Michelle Kiser, a pediatric surgeon at Mission Children’s Hospital, offers expert advice on what to do when your child swallows a foreign object, as seen in WNC Parent.
More than 100,000 cases of ingested foreign bodies in children are reported to the American Association of Poison Control Centers annually, with about 70 percent occurring in children younger than 6.
By far what we see and treat as pediatric surgeons and gastroenterologists are small children who swallow coins. Other objects that are swallowed include: small toys, marbles, batteries, erasers, and sharp objects such as fish and chicken bones, pins, needles, jewelry, toothpicks, nails and paperclips.

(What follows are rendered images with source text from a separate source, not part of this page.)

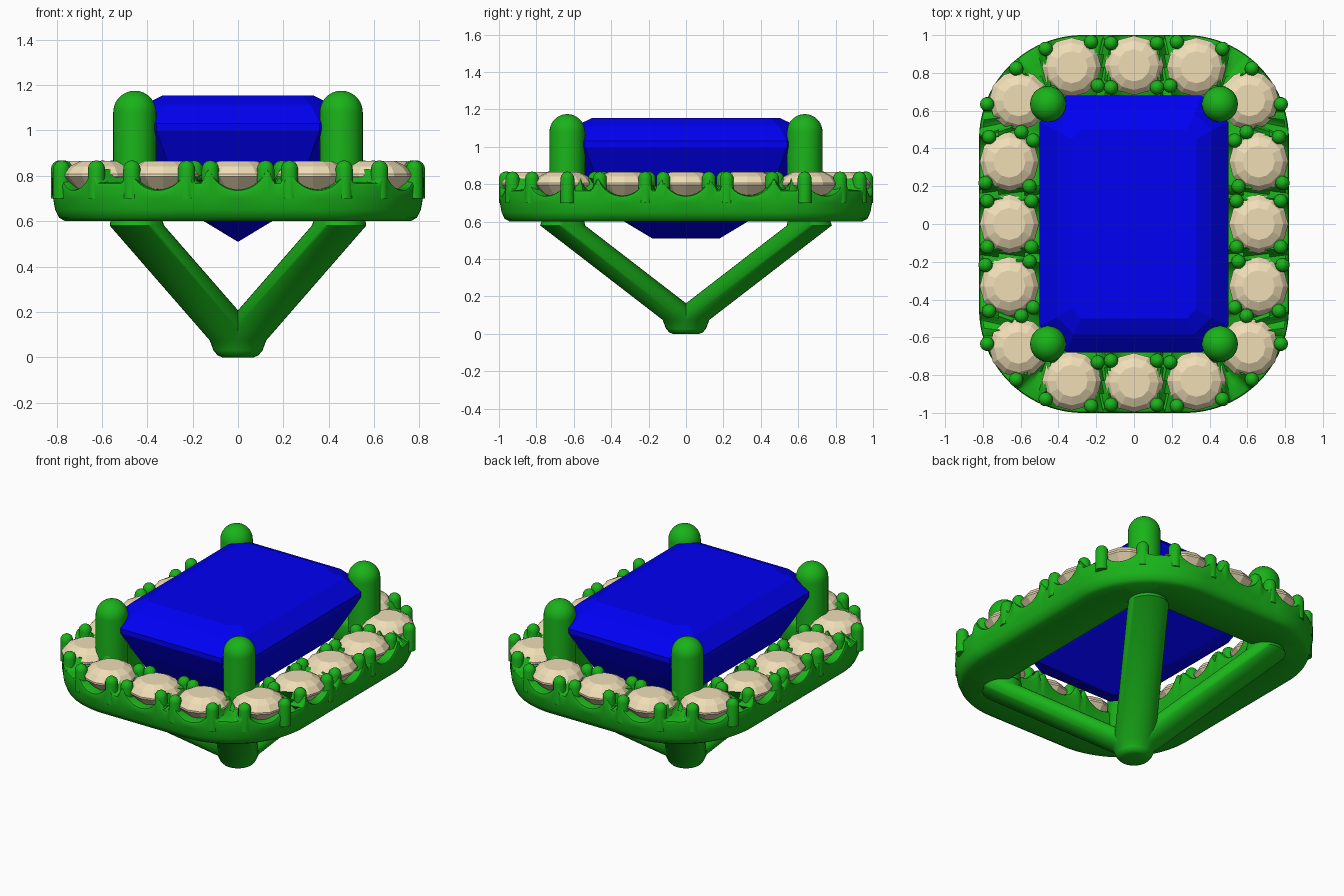
import bpy, bmesh
from math import sin, cos, pi, sqrt, radians
from mathutils import Vector

if "Cube" in bpy.data.objects:
    bpy.data.objects.remove(bpy.data.objects["Cube"])


def material(name, rgb):
    m = bpy.data.materials.new(name)
    m.diffuse_color = (*rgb, 1)
    m.use_nodes = True
    m.node_tree.nodes["Principled BSDF"].inputs["Base Color"].default_value = m.diffuse_color
    return m


GREEN = material("green metal", (0.01, 0.45, 0.01))
BLUE = material("blue stone", (0.0, 0.0, 0.9))
CREAM = material("cream stone", (0.87, 0.73, 0.47))


def add_loft(bm, rings, wrap=False):
    """Skin a list of equal-length rings; cap the ends, or wrap last to first."""
    vs = [[bm.verts.new(p) for p in ring] for ring in rings]
    n = len(vs[0])
    for i in range(len(vs) if wrap else len(vs) - 1):
        a, b = vs[i], vs[(i + 1) % len(vs)]
        for j in range(n):
            k = (j + 1) % n
            bm.faces.new((a[j], a[k], b[k], b[j]))
    if not wrap:
        bm.faces.new(vs[0])
        bm.faces.new(vs[-1])


def finish(bm, name, mat, smooth=None):
    bmesh.ops.remove_doubles(bm, verts=bm.verts, dist=0.0005)
    bmesh.ops.recalc_face_normals(bm, faces=bm.faces)
    me = bpy.data.meshes.new(name)
    bm.to_mesh(me)
    bm.free()
    if smooth:
        me.shade_smooth()
        me.set_sharp_from_angle(angle=radians(smooth))
    me.materials.append(mat)
    ob = bpy.data.objects.new(name, me)
    bpy.context.collection.objects.link(ob)
    return ob


def circle(x, y, z, r, n=24, turn=0.0):
    return [(x + r * cos(2 * pi * i / n + turn), y + r * sin(2 * pi * i / n + turn), z)
            for i in range(n)]


def domed_post(bm, x, y, z0, z1, r, n=24, steps=6):
    rings = [circle(x, y, z0, r, n)]
    for i in range(steps + 1):
        a = i / steps * pi / 2 * 0.97
        rings.append(circle(x, y, z1 - r + r * sin(a), r * cos(a), n))
    add_loft(bm, rings)


def rounded_rect(hx, hy, r, arc=60, edge=50):
    pts = []
    for q, (sx, sy) in enumerate([(1, 1), (-1, 1), (-1, -1), (1, -1)]):
        cx, cy = sx * (hx - r), sy * (hy - r)
        for i in range(arc + 1):
            a = (q + i / arc) * pi / 2
            pts.append(Vector((cx + r * cos(a), cy + r * sin(a))))
    out = []
    for q in range(4):
        seg = pts[q * (arc + 1):(q + 1) * (arc + 1)]
        nxt = pts[((q + 1) * (arc + 1)) % len(pts)]
        out += seg + [seg[-1].lerp(nxt, i / edge) for i in range(1, edge)]
    return out


# Halo stone positions with outward directions
SEATS = []
for s in (1, -1):
    SEATS += [(Vector((0, s * 0.84)), Vector((0, s))), (Vector((s * 0.66, 0)), Vector((s, 0)))]
    for t in (1, -1):
        for p, d in (((0.33, 0.83), (0.15, 1)), ((0.61, 0.655), (0.8, 0.65)), ((0.66, 0.33), (1, 0.08))):
            SEATS.append((Vector((s * p[0], t * p[1])), Vector((s * d[0], t * d[1])).normalized()))


def rim_height(p):
    """Scalloped top of the halo: a U-shaped dip at each small stone."""
    c, d = min(SEATS, key=lambda s: (p - s[0]).length)
    lat = abs((p - c).dot(Vector((-d.y, d.x))))
    if lat < 0.125:
        return min(0.83, 0.87 - sqrt(0.13 ** 2 - lat ** 2))
    return 0.83 - min(0.06, max(0, lat - 0.135) * 2.5)


# Halo band
TOP = None
profile = [(0.06, 0.60, 0), (0.83, 0.60, 0), (0.91, 0.615, 0), (0.96, 0.65, 0), (0.985, 0.70, 0),
           (1.0, TOP, -0.02), (0.985, TOP, -0.005), (0.95, TOP, 0), (0.7, TOP, 0), (0.5, TOP, 0),
           (0.3, TOP, 0), (0.05, TOP, 0), (0.015, TOP, -0.01), (0, TOP, -0.03), (0, 0.64, 0), (0.02, 0.61, 0)]
rings = []
for a, b in zip(rounded_rect(0.475, 0.655, 0.08), rounded_rect(0.82, 1.0, 0.55)):
    ring = []
    for t, z, dz in profile:
        p = a.lerp(b, t)
        ring.append((p.x, p.y, (rim_height(p) if z is None else z) + dz))
    rings.append(ring)
bm = bmesh.new()
add_loft(bm, rings, wrap=True)
finish(bm, "halo_band", GREEN, 40)

# Small claws: four around every halo stone
bm = bmesh.new()
for c, d in SEATS:
    side = Vector((-d.y, d.x))
    for u in (-1, 1):
        for v in (-1, 1):
            p = c + side * 0.122 * u + d * 0.117 * v
            domed_post(bm, p.x, p.y, 0.70, 0.868, 0.038, 14, 4)
finish(bm, "halo_claws", GREEN, 50)

# Small round-cut stones
bm = bmesh.new()
for c, d in SEATS:
    add_loft(bm, [circle(c.x, c.y, z, r, 12, t * pi / 12) for r, z, t in
                  ((0.085, 0.865, 0), (0.13, 0.842, 0), (0.157, 0.808, 0),
                   (0.157, 0.797, 0), (0.08, 0.715, 0), (0.005, 0.655, 0))])
finish(bm, "halo_stones", CREAM)


# Step-cut centre stone
def cut_rect(hx, hy, c, z):
    q = [(hx, hy - c), (hx - c, hy)]
    pts = q + [(-x, y) for x, y in reversed(q)]
    pts += [(-x, -y) for x, y in pts]
    return [(x, y, z) for x, y in pts]


bm = bmesh.new()
add_loft(bm, [cut_rect(*r) for r in (
    (0.33, 0.50, 0.05, 1.155), (0.41, 0.585, 0.09, 1.115), (0.50, 0.68, 0.14, 1.03),
    (0.50, 0.68, 0.14, 1.0), (0.43, 0.61, 0.12, 0.86), (0.35, 0.53, 0.09, 0.72),
    (0.002, 0.18, 0.001, 0.51))])
finish(bm, "centre_stone", BLUE)

# Main prongs and the basket legs that meet below
for sx, nx in ((-1, "left"), (1, "right")):
    for sy, ny in ((-1, "front"), (1, "back")):
        bm = bmesh.new()
        domed_post(bm, sx * 0.455, sy * 0.635, 0.62, 1.175, 0.095, 32, 9)
        finish(bm, f"{ny}_{nx}_prong", GREEN, 50)
        bm = bmesh.new()
        add_loft(bm, [circle(sx * x, sy * y, z, r, 32) for x, y, z, r in (
            (0, 0, 0, 0.07), (0, 0, 0.008, 0.09), (0, 0, 0.03, 0.108), (0.005, 0.005, 0.075, 0.12),
            (0.445, 0.66, 0.58, 0.12), (0.455, 0.65, 0.66, 0.1))])
        finish(bm, f"{ny}_{nx}_leg", GREEN, 50)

Reports suggest more than 80 percent of foreign bodies will pass spontaneously through the gastrointestinal tract, while the rest require an intervention for removal. Intervention, which varies depending on the location of the foreign body, is usually required in those who are symptomatic. Foreign objects stuck in the esophagus usually result in refusal to eat, drooling or gagging, and are almost always removed endoscopically (with a camera through the mouth). Objects in the small or large intestine will usually pass through, but when they are symptomatic (i.e., bowel obstruction or perforation) they require an operation to remove.
Batteries and magnets
Operations are more frequently required for things such as batteries or magnets. For example, “button” batteries, especially the 20mm lithium batteries, if lodged in the esophagus, can cause tissue damage and lead to perforation within hours. If they make it to the stomach, they are usually fine to pass through the GI tract without causing significant damage. About 66,000 emergency room visits per year are the result of button battery ingestions in children younger than 18.
If you think your child swallowed more than one magnet, seek medical care immediately. Magnets pose a specific risk for bowel perforation when more than one magnet is ingested and the magnets are drawn to each other while in separate loops of the bowel. Keep in mind that magnets are often put in toys, and decorative and organizational items.
When to call for help
If you know that your child has swallowed something hazardous, you should contact your child’s pediatrician. The doctor may get an X-ray to determine the location of the object before making a decision whether to wait for it to pass or refer to a pediatric surgeon or gastroenterologist. If the child shows signs of coughing, gagging, drooling, vomiting, has chest or stomach pain, or has problems going to the bathroom, contact your pediatrician, go to the emergency department or call 911.
Keeping dangerous ingestible items out of reach of young children is the key to keeping them safe. These items should be kept up high out of reach and put away out of sight — this includes your loose change.
Don’t leave hazardous items out on counters and walk away, even for a few seconds. Make sure your children are playing with age-appropriate toys, and broken toys should be carefully cleaned up with all pieces — especially batteries — accounted for.
Michelle Kiser is a pediatric surgeon at Mission Children’s Hospital.